I, on the other hand, am prone to overdo and use rather bright colors. My perspective is often wonky. To counter this, I look for painters, such as Wesson or Seago or Hannema or Kautzky whose work I admire for its elegant use of colors or lines or both. Copying another artist is good intellectually, as it requires thinking about what the artist did, and how. Great practice! Today, I chose Wesson. Below is my interpretation.
My mountain in the distance is more detailed than Wesson’s. I chose to make the trees on the shore in the midground lighter than in his painting as I think he meant to do it, but had laid in the dark of the hill on the left already. My beach comes nowhere as beautiful as his – too much detail.
My husband remarked that this is definitely something he would define as NOT “my” style. I agree. I was looking to create something a bit spare, and to a degree I did, but I had to blot the sky (too dark) and re-wet the mountain. I like the middle ground green hills, and the reflections on the water. My beach sucks! All in an afternoon’s work.
Water and sky are the major themes these days. I really like them anyway, but have to work on reflections in particular. For instance, along the banks, the reflection of reeds is very important, as in the distant water / tree line. I try to be simple in my approach and perhaps a bit less dramatic or intense in my colors, but that seems to be really hard for me to achieve! I had a lot of fun with this painting, though, and am rather pleased with its outcome despite the fact it is not quite what I envisioned. But, it does catch that peculiar storm light, I think.
Springtime – moving into summer – and after finishing up a sweater I just had to cut loose. The watercolors were out, a piece of paper that wasn’t too warped from another painting, and I just went to work. This wasn’t really planned, but I did use resist to keep areas white, as well as decided to throw in a building, flowers, and a tree. A transitional world – sweater to watercolor portending hot weather next week.

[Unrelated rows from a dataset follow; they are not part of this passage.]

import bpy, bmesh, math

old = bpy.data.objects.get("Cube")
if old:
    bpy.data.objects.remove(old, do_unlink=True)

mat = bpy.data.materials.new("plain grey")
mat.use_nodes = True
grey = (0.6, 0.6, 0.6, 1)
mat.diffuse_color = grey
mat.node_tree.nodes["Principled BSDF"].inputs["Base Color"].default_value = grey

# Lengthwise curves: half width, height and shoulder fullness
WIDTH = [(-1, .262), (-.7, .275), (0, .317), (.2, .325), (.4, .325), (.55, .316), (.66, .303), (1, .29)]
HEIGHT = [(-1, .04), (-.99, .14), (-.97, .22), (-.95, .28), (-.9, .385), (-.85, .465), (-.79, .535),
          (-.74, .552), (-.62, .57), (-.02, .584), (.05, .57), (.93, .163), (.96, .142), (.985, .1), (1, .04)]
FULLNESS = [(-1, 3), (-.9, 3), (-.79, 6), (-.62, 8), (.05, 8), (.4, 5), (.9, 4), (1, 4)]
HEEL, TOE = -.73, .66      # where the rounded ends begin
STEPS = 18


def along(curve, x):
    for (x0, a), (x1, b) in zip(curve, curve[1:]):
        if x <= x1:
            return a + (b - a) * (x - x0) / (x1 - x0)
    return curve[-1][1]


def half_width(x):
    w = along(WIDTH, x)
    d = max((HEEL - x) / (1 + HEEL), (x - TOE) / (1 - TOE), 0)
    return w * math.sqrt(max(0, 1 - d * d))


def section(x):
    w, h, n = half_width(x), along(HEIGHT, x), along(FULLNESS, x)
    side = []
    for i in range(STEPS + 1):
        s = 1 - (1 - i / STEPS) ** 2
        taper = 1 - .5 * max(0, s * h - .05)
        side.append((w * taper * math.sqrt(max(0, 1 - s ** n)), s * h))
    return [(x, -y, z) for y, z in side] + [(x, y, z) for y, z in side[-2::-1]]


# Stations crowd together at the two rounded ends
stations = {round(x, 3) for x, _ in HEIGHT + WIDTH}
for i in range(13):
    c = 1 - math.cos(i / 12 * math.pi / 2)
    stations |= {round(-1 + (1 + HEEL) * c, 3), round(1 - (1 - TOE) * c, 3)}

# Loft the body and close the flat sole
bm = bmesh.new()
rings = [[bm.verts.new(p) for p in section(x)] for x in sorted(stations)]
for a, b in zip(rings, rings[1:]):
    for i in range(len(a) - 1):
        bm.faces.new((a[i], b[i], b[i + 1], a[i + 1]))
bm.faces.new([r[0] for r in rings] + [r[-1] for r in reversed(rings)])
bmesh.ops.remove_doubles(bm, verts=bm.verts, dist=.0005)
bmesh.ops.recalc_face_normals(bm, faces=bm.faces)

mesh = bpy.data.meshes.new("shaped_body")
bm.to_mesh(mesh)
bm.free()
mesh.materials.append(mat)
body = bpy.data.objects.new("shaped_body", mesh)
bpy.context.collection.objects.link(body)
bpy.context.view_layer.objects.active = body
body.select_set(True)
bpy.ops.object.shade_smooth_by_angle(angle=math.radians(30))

This is one of the most stunning images I have seen on Pixabay, which has a lot of wonderful royalty-free photos; here is the direct link to it: https://pixabay.com/photos/fog-moor-moorland-birch-tree-mood-1717410/
This photo is moody and mysterious, and you can certainly imagine how spooky it could be to come upon suddenly, lost in a whirl of fog on a lonely moorland. I tried to capture it in my own watercolor.
This painting is significantly different than some of my other paintings. I used the wet-in-wet technique throughout the painting, creating several layers of glazes before adding the details of grasses. These I did using negative painting over the washes. Then, more solid brushwork for the tree, branches, and scrub in the lower corners.
16 x 20 Arches 140# cold press paper.
Today is a calm, slightly muggy day. Where I live, no open water running through a flat land, few clouds. Instead, there are mountains and the little bit of green we get with spring rains is giving way to brown. Much as I love where I live, and find its austerity beautiful, I also crave wet, hot days. This will have to do.
I have been knitting a lot over the past few days – so – get that pen and ink out and don’t worry about the results!
The local botanical garden is open at last! It has been closed since Ventura County closed trails, stores, and such, as well as issued a shelter-in-place order to keep the spread of the coronavirus at a minimum. Some places are beginning to open up, though the shelter-in-place order is on until the end of May.
It was such a treat – a real slice of heaven – to be able to walk around the garden again. Many of the spring flowers have gone, like the poppies, but many of the flowering trees are in bloom. The palo verde tree at the top of the hill has leafed out in all its delicate bright yellow-green glory. It is so graceful and lovely in spring that it could not be overlooked – here it is for today’s painting.